Sean R. Stegall believes the world can be changed one community at a time by “creating the local government that doesn’t exist.” As Cary, NC’s CEO, he’s a catalyst for change in a place where not only is nothing wrong, but by every measure, everything is nearly perfect.
With the support of the elected Council, Sean and Cary’s staff are co-creating a new organizational culture that realigns people, processes, and purposes for an ever-changing future. They’re breaking or discarding much of what made Cary great today and replacing it with new ways of thinking and doing – all in an effort to “keep Cary Cary,” that is, to keep Cary at the top of the arc by preparing Cary – the government and the community it serves – for an uncertain future.
Local Decisions Are Best Made Locally
We have all been given a front-row seat to watch the states do battle with the federal government, as governors challenge the President – and visa-versa – when it comes to who knows best and who possesses the highest legal authority in responding to the COVID-19 pandemic.
Relational, Not Transactional – Building Cary’s 311
311 is a non-emergency phone number people call in many cities across the country for information about government programs and services, as well as to report problems. As 311 trended nationally, Cary considered implementing it in the early 2000s to continue to improve its citizen experience.
In 50 years of employment, I have not experienced city wide, excuse me, town wide inclusive leadership at this level. I think Jim Collins would call it Level 5 leadership. But I believe in Cary leadership is beyond his description. He might want to rethink his premise and look here.
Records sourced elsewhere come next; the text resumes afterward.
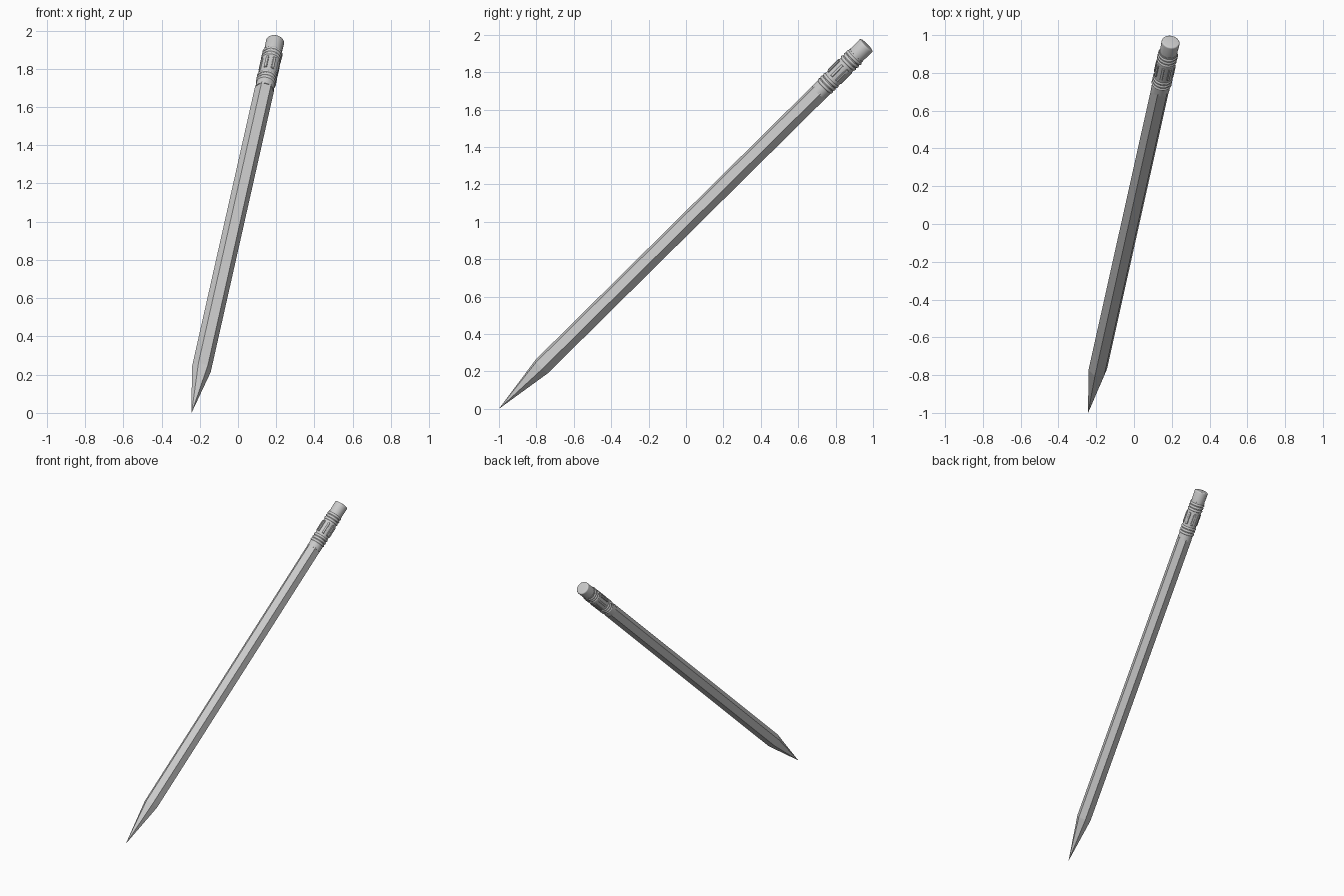
import bpy, bmesh
from math import sin, cos, pi, radians
from mathutils import Vector, Matrix

if "Cube" in bpy.data.objects:
    bpy.data.objects.remove(bpy.data.objects["Cube"])

# Pencil axis from sharpened tip to centre of the eraser end
TIP = Vector((-0.243, -1.0, 0.0))
END = Vector((0.195, 0.966, 1.945))
axis = (END - TIP).normalized()
LENGTH = (END - TIP).length
side = axis.cross(Vector((0, 0, 1))).normalized()
up = side.cross(axis)
PLACE = Matrix.Translation(TIP) @ Matrix((side, up, axis)).transposed().to_4x4()


def finish(bm, name, smooth):
    bmesh.ops.recalc_face_normals(bm, faces=bm.faces)
    mesh = bpy.data.meshes.new(name)
    bm.to_mesh(mesh)
    bm.free()
    obj = bpy.data.objects.new(name, mesh)
    bpy.context.collection.objects.link(obj)
    obj.matrix_world = PLACE
    if smooth:
        bpy.ops.object.select_all(action='DESELECT')
        obj.select_set(True)
        bpy.context.view_layer.objects.active = obj
        bpy.ops.object.shade_smooth_by_angle(angle=radians(35))
    return obj


def lathe(name, profile, sides, turn=0.0, smooth=True):
    """Revolve (radius, distance from tip) pairs; zero radius makes a point."""
    bm = bmesh.new()
    rings = []
    for r, d in profile:
        if r == 0:
            rings.append([bm.verts.new((0, 0, d))])
        else:
            rings.append([bm.verts.new((r * cos(turn + 2 * pi * i / sides),
                                        r * sin(turn + 2 * pi * i / sides), d))
                          for i in range(sides)])
    for a, b in zip(rings, rings[1:]):
        for i in range(sides):
            j = (i + 1) % sides
            if len(a) == 1:
                bm.faces.new((a[0], b[j], b[i]))
            else:
                bm.faces.new((a[i], a[j], b[j], b[i]))
    for ring in (rings[0], rings[-1]):
        if len(ring) > 1:
            bm.faces.new(ring)
    return finish(bm, name, smooth)


# Hexagonal shaft with sharpened point
lathe("shaft", [(0, 0), (0.051, 0.326), (0.051, 2.445)], 6, radians(38), False)

# Metal ferrule: a sleeve with two groups of raised rings
sleeve, bump = 0.0485, 0.0535
profile = [(sleeve, 2.435)]
for start in (2.478, 2.654):
    for k in range(3):
        d = start + k * 0.021
        profile += [(sleeve, d), (bump - 0.001, d + 0.004), (bump, d + 0.008),
                    (bump - 0.001, d + 0.012), (sleeve, d + 0.016)]
profile.append((sleeve, 2.722))
lathe("ferrule", profile, 32)

# Lengthwise ridges pressed into the middle of the ferrule
bm = bmesh.new()
for i in range(8):
    ridge = (Matrix.Rotation(2 * pi * i / 8 + radians(8), 4, 'Z')
             @ Matrix.Translation((0.0485, 0, 2.596))
             @ Matrix.Diagonal((0.010, 0.016, 0.084, 1)))
    bmesh.ops.create_cube(bm, size=1, matrix=ridge)
bmesh.ops.bevel(bm, geom=bm.edges[:], offset=0.002, segments=1, affect='EDGES')
finish(bm, "ferrule_ridges", True)

# Eraser with a softly rounded rim
rim = [(0.040 + 0.008 * cos(a), LENGTH - 0.008 + 0.008 * sin(a))
       for a in (i * pi / 8 for i in range(5))]
lathe("eraser", [(0.046, 2.70)] + rim, 32)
We brought Sean to Cary, in part, to help us authentically improve our standing with our neighbors. That could only happen with changes to our own thinking, our own perspectives, and our entire organization’s culture. Sean’s success with us comes from the relationships he builds and creating the conditions where we can all be successful. That’s my idea of leading, and I encourage everyone to learn more about what we’re doing in Cary, NC.
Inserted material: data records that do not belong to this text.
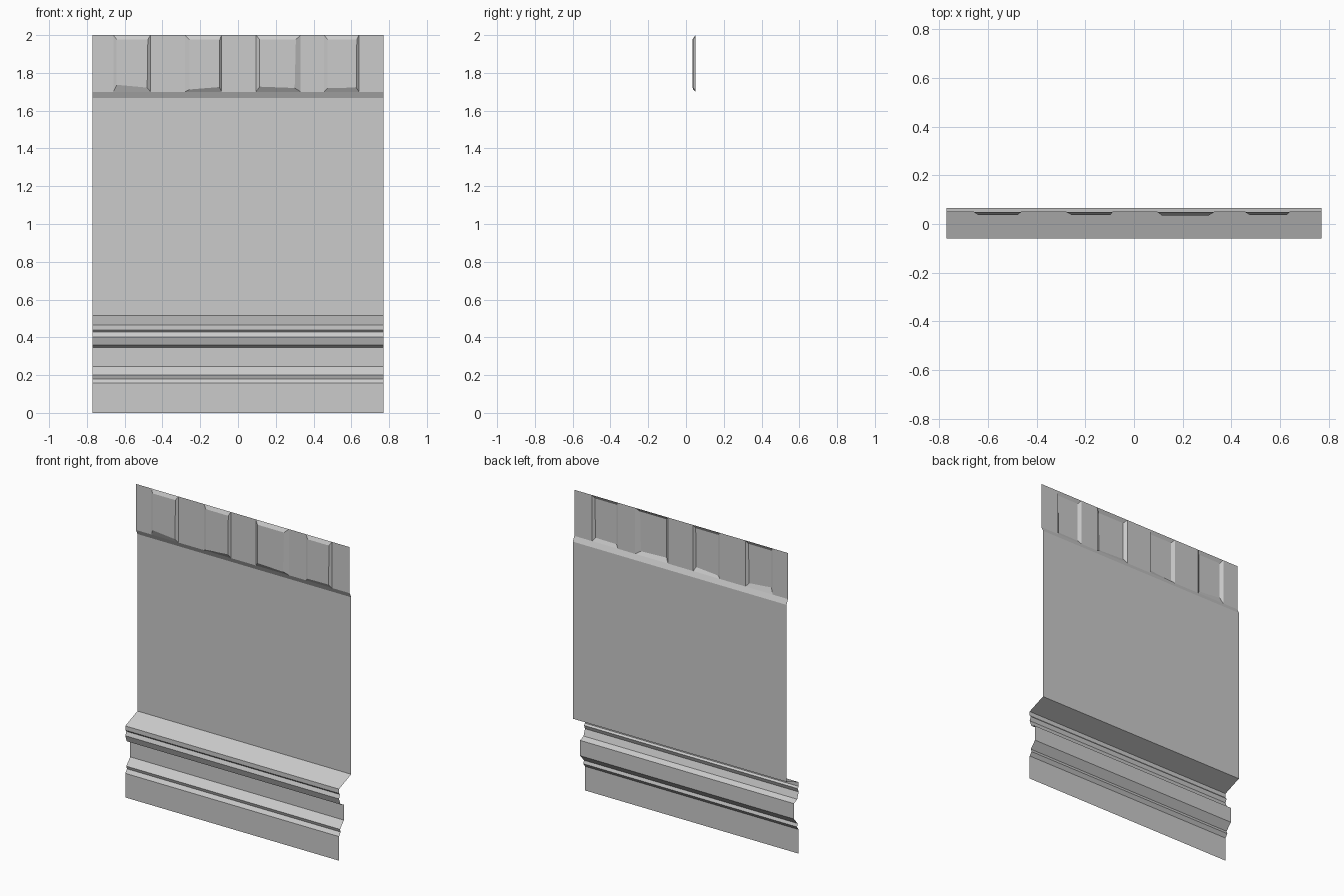
import bpy, bmesh

if "Cube" in bpy.data.objects:
    bpy.data.objects.remove(bpy.data.objects["Cube"])

HALF = 0.77      # half width of the panel
BAND_Y = 0.05    # plane of the top band
Z0, Z1 = 1.70, 2.0


def finish(name, bm):
    bmesh.ops.remove_doubles(bm, verts=bm.verts, dist=1e-5)
    mesh = bpy.data.meshes.new(name)
    bm.to_mesh(mesh)
    bm.free()
    obj = bpy.data.objects.new(name, mesh)
    bpy.context.collection.objects.link(obj)
    return obj


def face(bm, *pts):
    bm.faces.new([bm.verts.new(p) for p in pts])


def strip(name, profile):
    """Sweep an open (y, z) profile, listed top to bottom, along x."""
    bm = bmesh.new()
    for (ya, za), (yb, zb) in zip(profile, profile[1:]):
        face(bm, (-HALF, yb, zb), (HALF, yb, zb), (HALF, ya, za), (-HALF, ya, za))
    return finish(name, bm)


# Main wall sheet with the slanted lip under the top band
strip("wall_sheet", [(BAND_Y, Z0), (0.065, 1.668), (0.065, 0.515)])

# Stepped base moulding
strip("base_moulding", [
    (0.065, 0.515), (-0.06, 0.466), (-0.06, 0.438), (-0.05, 0.427),
    (-0.06, 0.402), (-0.045, 0.36), (-0.01, 0.345), (-0.01, 0.245),
    (-0.05, 0.20), (-0.043, 0.18), (-0.06, 0.157), (-0.06, 0.0)])

# Top band: flat gaps alternating with raised blocks
# left, right, raised y, left/right bevel at bottom, at top, bottom z left/right
blocks = [
    (-0.66, -0.463, 0.038, 0.018, 0.018, 1.737, 1.722),
    (-0.28, -0.087, 0.038, 0.022, 0.012, 1.712, 1.725),
    (0.095, 0.332, 0.035, 0.020, 0.032, 1.727, 1.720),
    (0.455, 0.641, 0.038, 0.020, 0.015, 1.720, 1.722),
]
bm = bmesh.new()
x = -HALF
for left, right, y, bl, br, zl, zr in blocks:
    face(bm, (x, BAND_Y, Z0), (left, BAND_Y, Z0), (left, BAND_Y, Z1), (x, BAND_Y, Z1))
    outer = [(left, BAND_Y, Z0), (right, BAND_Y, Z0), (right, BAND_Y, Z1), (left, BAND_Y, Z1)]
    inner = [(left + bl, y, zl), (right - br, y, zr),
             (right - br * 0.8, y, 1.977), (left + bl, y, 1.977)]
    face(bm, *inner)
    for i in range(4):
        j = (i + 1) % 4
        face(bm, outer[i], outer[j], inner[j], inner[i])
    x = right
face(bm, (x, BAND_Y, Z0), (HALF, BAND_Y, Z0), (HALF, BAND_Y, Z1), (x, BAND_Y, Z1))
finish("top_band", bm)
Sean Stegall is one of a handful of city managers nationally who has embraced the changing nature of local government as an opportunity to empower the organization’s talent. The inevitable ambiguity associated with this cultural organizational change has motivated sean where others might be stymied by it.